Charita Goshay: Bristol Palin baby poses problem for critics of sex education
When it was revealed that Bristol Palin, 18, was pregnant by her boyfriend, Levi Johnston, 19, but that they intended to marry, the couple was vaunted by the family-values lobby as some kind of outback Romeo and Juliet. In reality, they were two ill-prepared, undereducated teens who probably were terrified by the prospect of having a baby before they could even have a drink.
Culture wars aside, Palin and Johnston are the only ones who have been honest about the situation. Last week, Johnston, a hockey-loving dropout with a penchant for brawling, told reporters what most of America already knew: He’s not ready to be a husband.
Today’s 19-year-old is not your newlywed grandpa. Contemporary teens are less mature than their great-grandparents because they can afford to be. In our understandable desire to spare them from harm, we practically shrink-wrap kids. Failure is not an option because we make sure they aren’t exposed to it. No one keeps score, but everybody gets a trophy!
Even Johnston seems to realize that while a pregnancy could be considered reason enough to marry, it is not. The U.S. Centers for Disease Control reports that 48 percent of teens who marry will divorce in 10 years, compared to 24 percent of those who marry after 25.
Because Palin and Johnston aren’t yet jaded enough to try to spin their story, their candor is amazing.

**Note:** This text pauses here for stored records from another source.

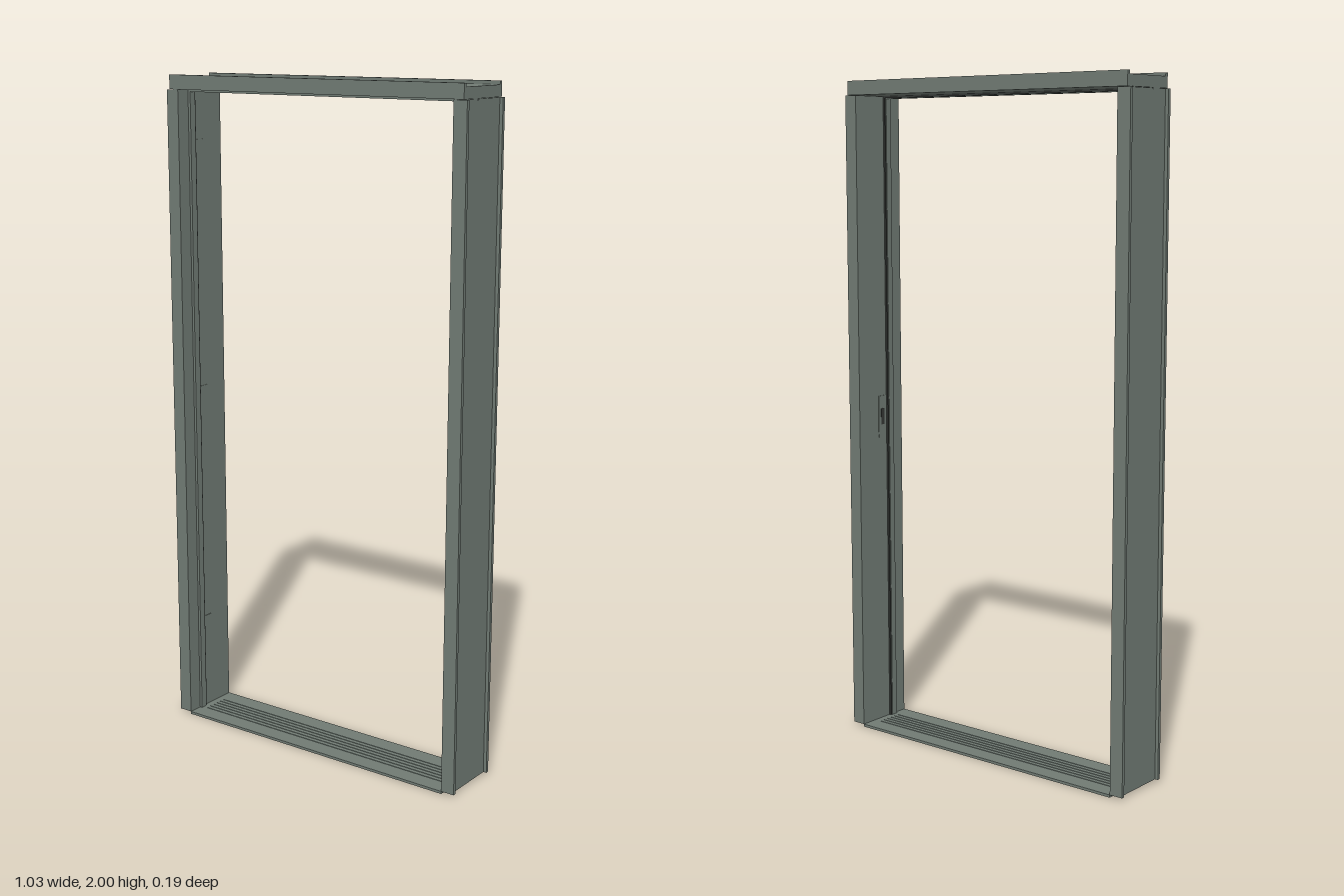
import * as THREE from 'three';

export function createModel() {
  const model = new THREE.Group();
  model.name = 'doorFrame';
  const steel = new THREE.MeshStandardMaterial({ name: 'greyGreenSteel', color: 0x707a73 });
  const rubber = new THREE.MeshStandardMaterial({ name: 'darkRubber', color: 0x343735 });

  const add = (name, geometry, material, parent = model) => {
    const mesh = new THREE.Mesh(geometry, material);
    mesh.name = name;
    parent.add(mesh);
    return mesh;
  };
  const box = (name, size, pos, material = steel) =>
    add(name, new THREE.BoxGeometry(...size), material).position.set(...pos);

  // Cross-section: u runs from the wall side into the opening, v is depth
  const section = (points) => new THREE.Shape(points.map(([u, v]) => new THREE.Vector2(u, v)));
  const frameSection = section([
    [0, -0.095], [0.042, -0.095], [0.042, 0.03], [0.05, 0.03], [0.05, 0.05],
    [0.042, 0.05], [0.042, 0.095], [0, 0.095], [0, 0.085], [0.01, 0.085],
    [0.01, -0.085], [0, -0.085],
  ]);
  const gasketSection = section([[0.042, 0.025], [0.048, 0.025], [0.048, 0.03], [0.042, 0.03]]);

  // Run both sections along one side of the opening
  const addSide = (name, length, origin, inward, along) => {
    const side = new THREE.Group();
    side.name = name;
    const basis = new THREE.Matrix4().makeBasis(inward, new THREE.Vector3(0, 0, 1), along);
    basis.setPosition(...origin);
    const extrude = (shape) =>
      new THREE.ExtrudeGeometry(shape, { depth: length, bevelEnabled: false }).applyMatrix4(basis);
    add(name + 'Profile', extrude(frameSection), steel, side);
    add(name + 'Gasket', extrude(gasketSection), rubber, side);
    model.add(side);
  };
  const v = (x, y, z) => new THREE.Vector3(x, y, z);
  const bottom = 0.008, top = 1.957;
  addSide('leftJamb', top - bottom, [0.515, bottom, 0], v(-1, 0, 0), v(0, 1, 0));
  addSide('rightJamb', top - bottom, [-0.515, top, 0], v(1, 0, 0), v(0, -1, 0));
  addSide('header', 1.01, [0.505, 2, 0], v(0, -1, 0), v(-1, 0, 0));

  // Threshold with fine anti-slip ribs
  box('threshold', [0.946, 0.008, 0.19], [0, 0.004, 0]);
  for (let i = 0; i < 6; i++) {
    box('thresholdRib', [0.9, 0.002, 0.004], [0, 0.0085, -0.04 + i * 0.016]);
  }

  // Hinge plates on the right jamb, each with a thin knuckle slot
  for (const y of [0.24, 0.99, 1.74]) {
    box('hingePlate', [0.003, 0.14, 0.034], [-0.4725, y, 0.006]);
    box('hingeSlot', [0.004, 0.14, 0.004], [-0.4725, y, 0.023], rubber);
  }

  // Strike plate on the left jamb
  box('strikePlate', [0.003, 0.13, 0.034], [0.4725, 0.98, 0.006]);
  box('latchOpening', [0.004, 0.05, 0.014], [0.4725, 0.98, 0.006], rubber);

  return model;
}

Shortly after giving birth, Palin contradicted her mother, Gov. Sarah Palin, who said in a 2006 survey that she's a proponent of abstinence education, by telling Fox News’ Greta Van Susteren that while abstinence is the best option — she wished she had waited 10 years for motherhood — it is “not realistic at all.”
You could have heard a Pamper drop.
In theory, abstinence makes perfect sense for teens. It is a foolproof way to avoid unplanned pregnancy, STDs and the wreckage that occurs when a sexual relationship goes bad. An abstinent teen isn’t dogged by sexual gossip or worried about seamy, compromising photos eventually landing on the Internet.
Moreover, people who barely can keep their bedrooms clean have no business being in bed with each other.
There is, however, an inconvenient reality. Supporters of abstinence-only education must understand that unless it’s presented as a well-informed, even empowering option, and not as a cloak of self-righteousness, it won’t work. Why? Because abstinence goes against human nature. Sexual desire is hard-wired. The intimacy it offers is pleasurable; otherwise we wouldn’t write songs about it. To treat this desire as something alien and distinct from our humanity, like some monster lurking beneath the bed, is to be in denial.
Sex and guns
Sex education is not unlike a gun. Even if you hope your kid never lays eyes on a gun, let alone shoots one, every child should know beyond all doubt that a gun isn’t a toy, that mishandling a gun even once can change your life forever, that should they ever encounter a situation that involves a gun, there’s a proper way to handle it.
Most people stumble into their sexuality. Your son is not going to have his first encounter while puffing on a pipe and wearing a smoking jacket. It’s our job as adults to help teens understand the truth and the consequences of sex. If they opt for abstinence, all the better. If they don’t, they ought to at least know the facts.